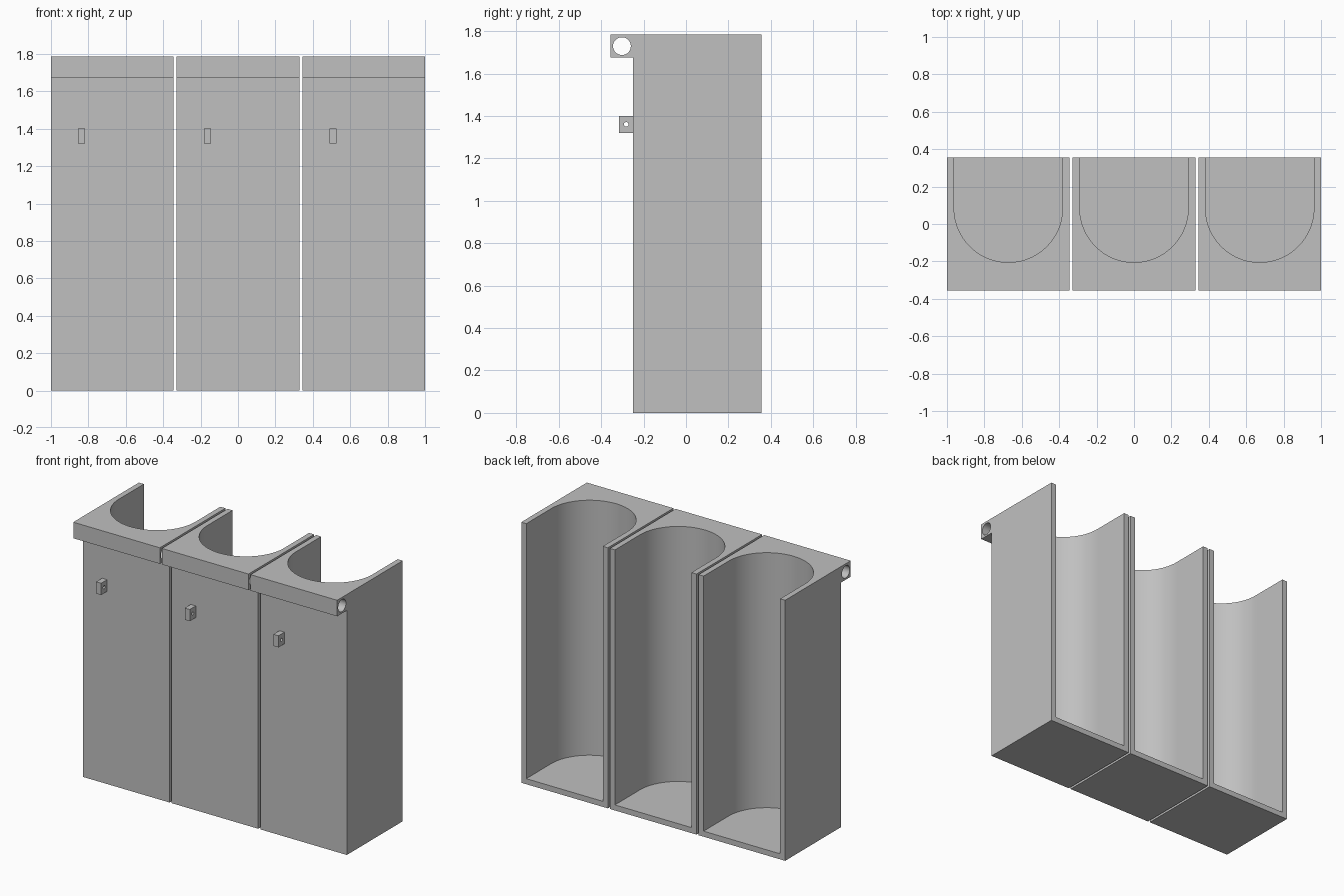
import bpy, bmesh, math
from mathutils import Vector

if "Cube" in bpy.data.objects:
    bpy.data.objects.remove(bpy.data.objects["Cube"])

W, PITCH, WALL = 0.328, 0.672, 0.038      # half width, bay spacing, wall thickness
FRONT, BACK, TOP = -0.25, 0.355, 1.785    # body limits

grey = bpy.data.materials.new("plain grey")
grey.diffuse_color = (0.527, 0.527, 0.527, 1)
grey.use_nodes = True
grey.node_tree.nodes["Principled BSDF"].inputs["Base Color"].default_value = grey.diffuse_color


def prism(name, points, sweep):
    """Extrude a closed planar outline along a vector."""
    bm = bmesh.new()
    face = bm.faces.new([bm.verts.new(p) for p in points])
    ext = bmesh.ops.extrude_face_region(bm, geom=[face])
    bmesh.ops.translate(bm, vec=Vector(sweep),
                        verts=[g for g in ext["geom"] if isinstance(g, bmesh.types.BMVert)])
    bmesh.ops.recalc_face_normals(bm, faces=bm.faces)
    mesh = bpy.data.meshes.new(name)
    bm.to_mesh(mesh)
    bm.free()
    mesh.materials.append(grey)
    ob = bpy.data.objects.new(name, mesh)
    bpy.context.collection.objects.link(ob)
    return ob


def side_hole(x, y, z, r, n):
    """Round cutter running along x."""
    ring = [(x - 0.5, y + r * math.cos(a), z + r * math.sin(a))
            for a in (2 * math.pi * i / n for i in range(n))]
    return prism("hole_cutter", ring, (1, 0, 0))


def cut(ob, cutters):
    """Subtract cutters, bake the result and remove the cutters."""
    for c in cutters:
        mod = ob.modifiers.new("cut", 'BOOLEAN')
        mod.operation, mod.solver, mod.object = 'DIFFERENCE', 'EXACT', c
    dg = bpy.context.evaluated_depsgraph_get()
    mesh = bpy.data.meshes.new_from_object(ob.evaluated_get(dg))
    ob.modifiers.clear()
    ob.data = mesh
    for c in cutters:
        bpy.data.objects.remove(c)
    bpy.ops.object.select_all(action='DESELECT')
    ob.select_set(True)
    bpy.context.view_layer.objects.active = ob
    bpy.ops.object.shade_smooth_by_angle(angle=math.radians(30))


for i, side in enumerate(("left", "middle", "right")):
    cx = (i - 1) * PITCH

    # Bay body with the hinge rail along its front top edge
    outline = [(FRONT, 0), (BACK, 0), (BACK, TOP), (-0.355, TOP), (-0.355, 1.675), (FRONT, 1.675)]
    body = prism(side + "_bay", [(cx - W, y, z) for y, z in outline], (2 * W, 0, 0))

    # Rounded recess, open at the back and top
    r, cy = W - WALL, 0.085
    recess = [(cx + r * math.cos(a), cy + r * math.sin(a), WALL)
              for a in (math.pi + math.pi * k / 48 for k in range(49))]
    recess += [(cx + r, 0.6, WALL), (cx - r, 0.6, WALL)]
    cut(body, [prism("recess_cutter", recess, (0, 0, 2.5)),
               side_hole(cx, -0.302, 1.729, 0.042, 32)])

    # Small latch tab with a pin hole
    tx = cx - 0.164
    tab = [(-0.315, 1.32), (FRONT, 1.32), (FRONT, 1.40), (-0.315, 1.40)]
    latch = prism(side + "_latch_tab", [(tx - 0.019, y, z) for y, z in tab], (0.038, 0, 0))
    cut(latch, [side_hole(tx, -0.282, 1.36, 0.011, 20)])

TASK OBJECTIVE - Whenever a line holds a picture, print that line without the picture. All other data must be output exactly.

PROBLEM SOLUTION -
import bpy, bmesh, math
from mathutils import Vector

if "Cube" in bpy.data.objects:
    bpy.data.objects.remove(bpy.data.objects["Cube"])

W, PITCH, WALL = 0.328, 0.672, 0.038      # half width, bay spacing, wall thickness
FRONT, BACK, TOP = -0.25, 0.355, 1.785    # body limits

grey = bpy.data.materials.new("plain grey")
grey.diffuse_color = (0.527, 0.527, 0.527, 1)
grey.use_nodes = True
grey.node_tree.nodes["Principled BSDF"].inputs["Base Color"].default_value = grey.diffuse_color


def prism(name, points, sweep):
    """Extrude a closed planar outline along a vector."""
    bm = bmesh.new()
    face = bm.faces.new([bm.verts.new(p) for p in points])
    ext = bmesh.ops.extrude_face_region(bm, geom=[face])
    bmesh.ops.translate(bm, vec=Vector(sweep),
                        verts=[g for g in ext["geom"] if isinstance(g, bmesh.types.BMVert)])
    bmesh.ops.recalc_face_normals(bm, faces=bm.faces)
    mesh = bpy.data.meshes.new(name)
    bm.to_mesh(mesh)
    bm.free()
    mesh.materials.append(grey)
    ob = bpy.data.objects.new(name, mesh)
    bpy.context.collection.objects.link(ob)
    return ob


def side_hole(x, y, z, r, n):
    """Round cutter running along x."""
    ring = [(x - 0.5, y + r * math.cos(a), z + r * math.sin(a))
            for a in (2 * math.pi * i / n for i in range(n))]
    return prism("hole_cutter", ring, (1, 0, 0))


def cut(ob, cutters):
    """Subtract cutters, bake the result and remove the cutters."""
    for c in cutters:
        mod = ob.modifiers.new("cut", 'BOOLEAN')
        mod.operation, mod.solver, mod.object = 'DIFFERENCE', 'EXACT', c
    dg = bpy.context.evaluated_depsgraph_get()
    mesh = bpy.data.meshes.new_from_object(ob.evaluated_get(dg))
    ob.modifiers.clear()
    ob.data = mesh
    for c in cutters:
        bpy.data.objects.remove(c)
    bpy.ops.object.select_all(action='DESELECT')
    ob.select_set(True)
    bpy.context.view_layer.objects.active = ob
    bpy.ops.object.shade_smooth_by_angle(angle=math.radians(30))


for i, side in enumerate(("left", "middle", "right")):
    cx = (i - 1) * PITCH

    # Bay body with the hinge rail along its front top edge
    outline = [(FRONT, 0), (BACK, 0), (BACK, TOP), (-0.355, TOP), (-0.355, 1.675), (FRONT, 1.675)]
    body = prism(side + "_bay", [(cx - W, y, z) for y, z in outline], (2 * W, 0, 0))

    # Rounded recess, open at the back and top
    r, cy = W - WALL, 0.085
    recess = [(cx + r * math.cos(a), cy + r * math.sin(a), WALL)
              for a in (math.pi + math.pi * k / 48 for k in range(49))]
    recess += [(cx + r, 0.6, WALL), (cx - r, 0.6, WALL)]
    cut(body, [prism("recess_cutter", recess, (0, 0, 2.5)),
               side_hole(cx, -0.302, 1.729, 0.042, 32)])

    # Small latch tab with a pin hole
    tx = cx - 0.164
    tab = [(-0.315, 1.32), (FRONT, 1.32), (FRONT, 1.40), (-0.315, 1.40)]
    latch = prism(side + "_latch_tab", [(tx - 0.019, y, z) for y, z in tab], (0.038, 0, 0))
    cut(latch, [side_hole(tx, -0.282, 1.36, 0.011, 20)])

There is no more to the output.